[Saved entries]

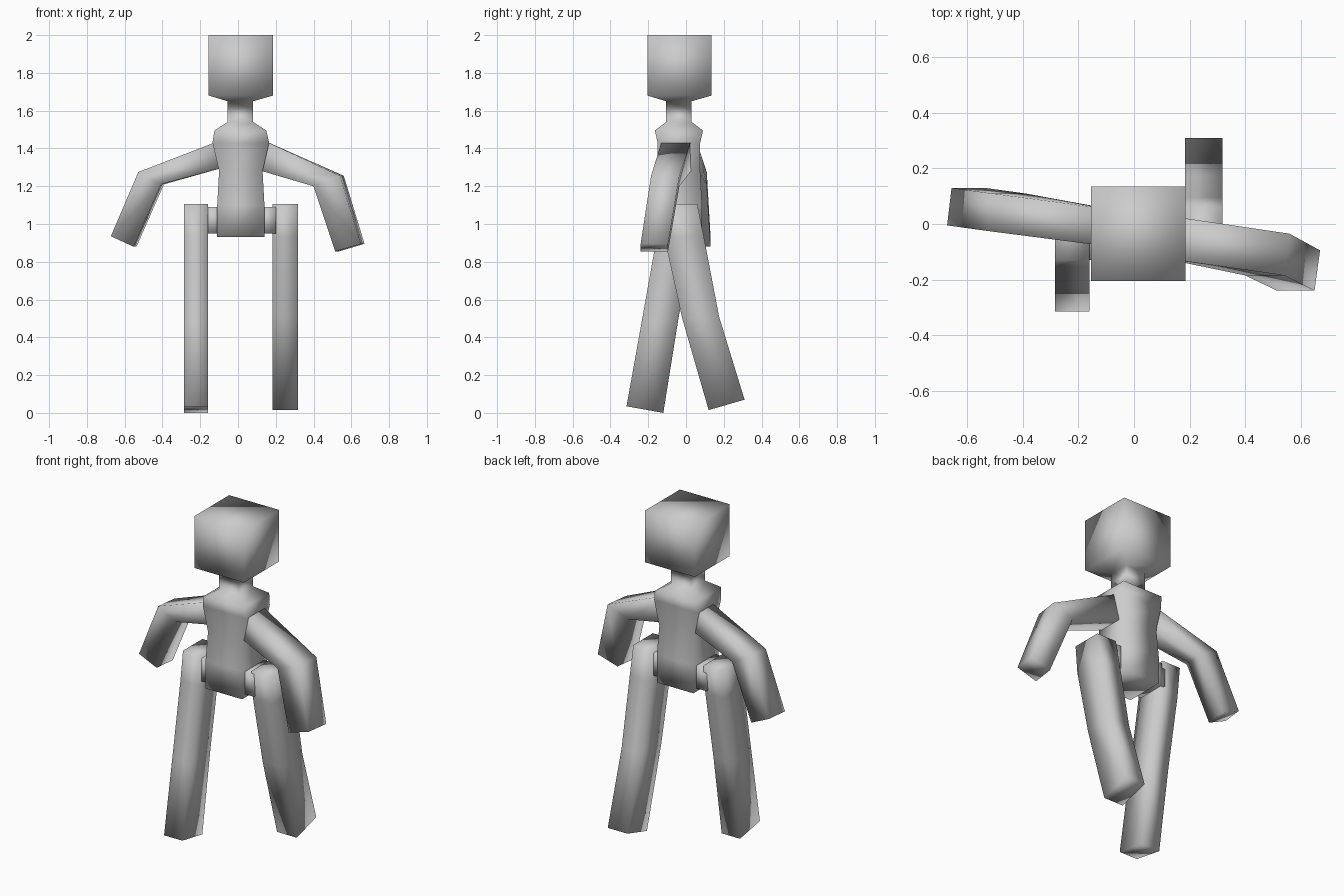
import bpy, bmesh

if "Cube" in bpy.data.objects:
    bpy.data.objects.remove(bpy.data.objects["Cube"])


def loft(name, rings):
    """Smooth-shaded tube through four-cornered rings, capped at both ends."""
    bm = bmesh.new()
    loops = [[bm.verts.new(p) for p in ring] for ring in rings]
    for a, b in zip(loops, loops[1:]):
        for i in range(4):
            j = (i + 1) % 4
            bm.faces.new((a[i], a[j], b[j], b[i]))
    bm.faces.new(loops[0])
    bm.faces.new(loops[-1])
    bmesh.ops.recalc_face_normals(bm, faces=bm.faces)
    for f in bm.faces:
        f.smooth = True
    me = bpy.data.meshes.new(name)
    bm.to_mesh(me)
    bm.free()
    ob = bpy.data.objects.new(name, me)
    bpy.context.collection.objects.link(ob)
    return ob


def level(z, x0, x1, y0, y1):
    """Horizontal rectangle."""
    return [(x0, y0, z), (x1, y0, z), (x1, y1, z), (x0, y1, z)]


def arm_ring(top, bottom, y0, y1, skew=0.0):
    """Limb section: top and bottom points (x, z), front and back y."""
    (xt, zt), (xb, zb) = top, bottom
    return [(xt - skew, y0, zt), (xt + skew, y1, zt),
            (xb + skew, y1, zb), (xb - skew, y0, zb)]


def leg_ring(x0, x1, front, back):
    """Leg section: front and back points (y, z)."""
    return [(x0, *front), (x1, *front), (x1, *back), (x0, *back)]


# torso, neck and head in one run
loft("body", [
    level(0.93, -0.11, 0.14, -0.16, 0.085),
    level(1.10, -0.11, 0.14, -0.16, 0.085),
    level(1.28, -0.10, 0.13, -0.15, 0.075),
    level(1.43, -0.135, 0.165, -0.15, 0.075),
    level(1.495, -0.125, 0.15, -0.165, 0.09),
    level(1.54, -0.055, 0.08, -0.105, 0.03),
    level(1.65, -0.055, 0.08, -0.105, 0.03),
    level(1.68, -0.155, 0.185, -0.205, 0.135),
    level(2.00, -0.155, 0.185, -0.205, 0.135),
])

# arms, bent at the elbow
loft("left_arm", [
    arm_ring((0.12, 1.45), (0.11, 1.285), -0.125, 0.03),
    arm_ring((0.55, 1.255), (0.41, 1.20), -0.185, -0.035, 0.01),
    arm_ring((0.66, 0.895), (0.525, 0.855), -0.24, -0.095, 0.01),
])
loft("right_arm", [
    arm_ring((-0.10, 1.44), (-0.09, 1.295), -0.08, 0.055),
    arm_ring((-0.52, 1.275), (-0.40, 1.21), -0.025, 0.11, 0.008),
    arm_ring((-0.665, 0.935), (-0.545, 0.88), -0.005, 0.13, 0.008),
])

# legs in mid stride
strides = {
    "left_leg": (0.183, 0.318, [((-0.13, 1.105), (0.06, 1.105)),
                                ((-0.115, 0.93), (0.095, 0.93)),
                                ((-0.02, 0.50), (0.175, 0.51)),
                                ((0.12, 0.015), (0.31, 0.07))]),
    "right_leg": (-0.285, -0.16, [((-0.13, 1.105), (0.06, 1.105)),
                                  ((-0.155, 0.93), (0.04, 0.93)),
                                  ((-0.235, 0.48), (-0.04, 0.50)),
                                  ((-0.315, 0.035), (-0.12, 0.0))]),
}
for name, (x0, x1, pts) in strides.items():
    loft(name, [leg_ring(x0, x1, f, b) for f, b in pts])

# hip joints between pelvis and legs
for name, xa, xb in (("left_hip", 0.11, 0.20), ("right_hip", -0.08, -0.18)):
    loft(name, [arm_ring((x, 1.09), (x, 0.95), -0.13, 0.055) for x in (xa, xb)])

• Aim of the exercise
Wherever the word "rings" appears in the entries above, copy that line.

• Written reply
def loft(name, rings):
    """Smooth-shaded tube through four-cornered rings, capped at both ends."""
    loops = [[bm.verts.new(p) for p in ring] for ring in rings]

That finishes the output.